As consumers seek out bolder flavours, we can expect to see even more spice and botanical flavours move into the mainstream. This is a trend that has already been explored in Asia, where consumers are increasingly opting for baked goods made with matcha and miso, due to their mood or energy-boosting benefits, or wasabi-based desserts.

As the uncertainty around the pandemic continues, traditional bakery ingredients such as cocoa are also thriving as a classic comfort for consumers worldwide. Cocoa powder such as deZaan D11S, which adds intense flavour and rich colour to a broad range of applications, is ideal for manufacturers looking to create the classic chocolate flavours consumers are craving right now.

Clean label, clean conscience

Throughout 2020, we’ve seen clean label grow as a consumer trend – putting greater focus on products’ nutritional value, origin and sourcing. While new diets pop up all the time, clean-label eating has proven not to be a passing trend. The reduction of salt in the diet is crucial as research shows that an excess of salt in the diet leads to an increased risk of high blood pressure and stroke. Spices, herbs and seasonings can not only serve as salt substitutes, for example in baked goods, but can add an umami effect and greater depth of flavour. Spices can also add natural colours and flavourings to products. For example, turmeric may be used as a natural source of colour to replace additives such as yellow 5 or yellow 6. These naturally-sourced ingredients offer a way for formulators to tap into this clean label trend – allowing consumers to enjoy healthier products.

Consumers also define healthy products by the natural ingredients used and their traceability. To ensure bakers don’t fall behind the clean-label trend, ingredients that are sustainably sourced in a transparent way are key, allowing consumers to know exactly where their food comes from. This is why OFI developed its sustainability insights platform AtSource, which gives customers a single view across their supply chain sustainability parameters with multiple social and environmental metrics.

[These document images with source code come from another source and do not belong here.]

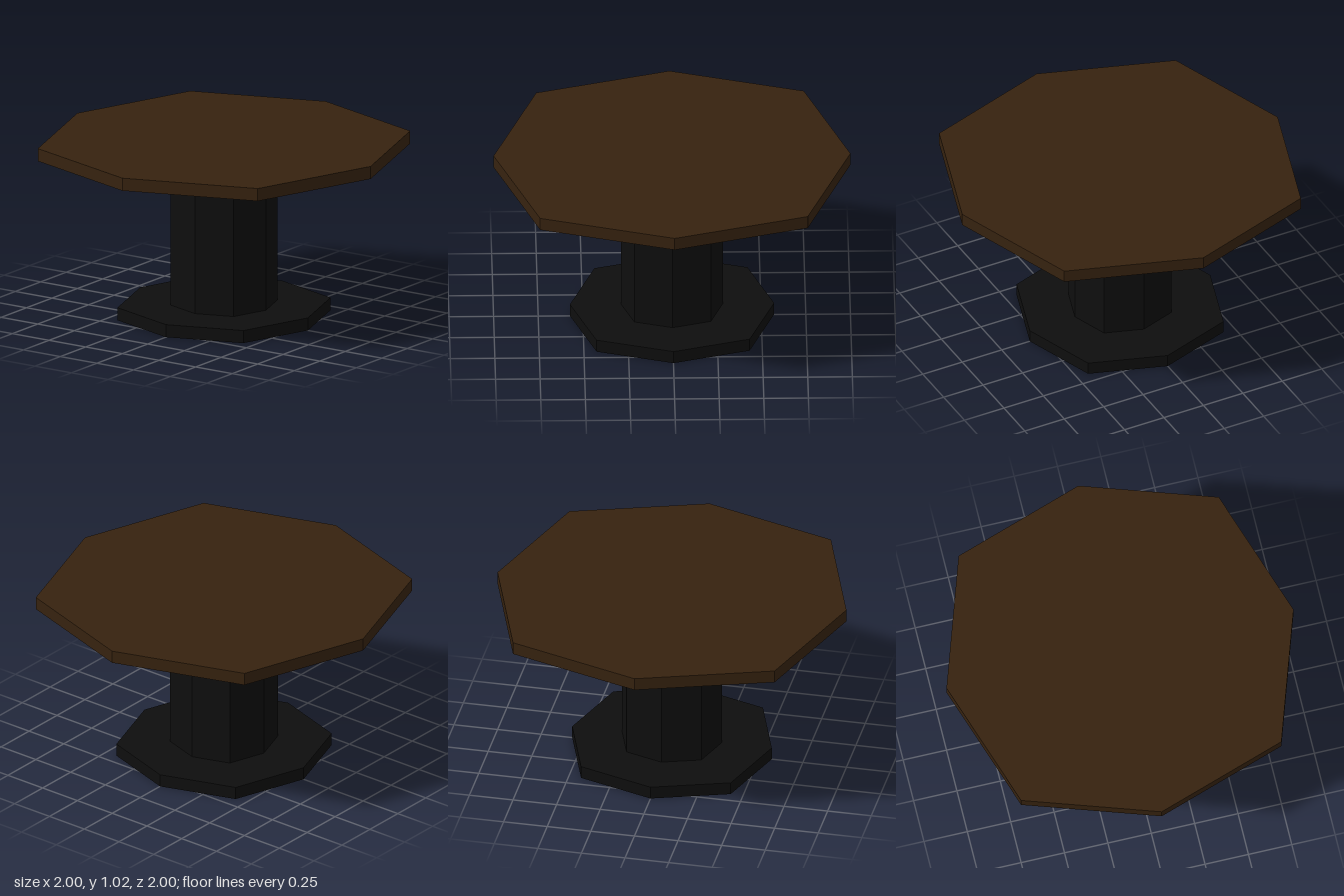
import * as THREE from 'three';

// Eight-sided slab: points on the axes at r, diagonal corners at (0.75 r, 0.75 r)
function octagonSlab(r, bottom, top) {
  const points = [];
  for (let i = 0; i < 8; i++) {
    const a = (i * Math.PI) / 4;
    const d = i % 2 ? r * 0.75 * Math.SQRT2 : r;
    points.push(new THREE.Vector2(Math.cos(a) * d, Math.sin(a) * d));
  }
  const geometry = new THREE.ExtrudeGeometry(new THREE.Shape(points), {
    depth: top - bottom,
    bevelEnabled: false,
  });
  geometry.rotateX(-Math.PI / 2);
  geometry.translate(0, bottom, 0);
  return geometry;
}

export function createModel() {
  const wood = new THREE.MeshStandardMaterial({ color: 0x36220f });
  wood.name = 'darkWood';
  const black = new THREE.MeshStandardMaterial({ color: 0x0e0e0e });
  black.name = 'black';

  const table = new THREE.Group();
  table.name = 'pedestalTable';

  // name, radius, bottom, top, material
  const parts = [
    ['foot', 0.572, 0, 0.073, black],
    ['column', 0.286, 0.073, 0.862, black],
    ['topSupport', 0.572, 0.862, 0.946, black],
    ['tableTop', 1, 0.946, 1.019, wood],
  ];
  for (const [name, radius, bottom, top, material] of parts) {
    const mesh = new THREE.Mesh(octagonSlab(radius, bottom, top), material);
    mesh.name = name;
    table.add(mesh);
  }
  return table;
}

Olam Cocoa, part of OFI, is also looking at ways to ensure sustainability, achieving 100 per cent traceability of directly sourced cocoa across its global supply chain, through an end-to-end system which tracks the cocoa at every stage. Traceability within the cocoa industry has been a significant challenge due to the fragmented farming systems and lack of infrastructure in many cocoa-growing areas. By ensuring traceability, customers are offered transparency.

Cocoa can also be a great way of adding colour and flavour to bakery and snack applications, without the need for as many artificial flavourings or additives. What many consumers don’t realize is that most dark cocoa powders go through the process of alkalization, meaning bakers must list it on labels as “cocoa processed with alkali”, which can be confusing for consumers. As a result, Olam Cocoa has created deZaan TrueDark, the first ever natural, non-alkalized dark cocoa powder that offers a powerful cocoa taste and rich brown colour. A key benefit of this is that it can be listed simply as “cocoa” on product labels, allowing bakers to develop new recipes and formulate existing ones to create simpler ingredients lists that appeal to consumers.

The trends that have shaped 2020 are undoubtedly going to last post-pandemic. Nonetheless, balancing flavour with functionality will be crucial, as bakers will look to combine ingredients to create new, unusual, flavours that will meet a wide range of consumer trends as well as provide adventurous food choices. / BJ


Kamesh Ellajosyula is the Global Head of Innovation at Olam Food Ingredients. More information on Olam can be found at www.olamgroup.com.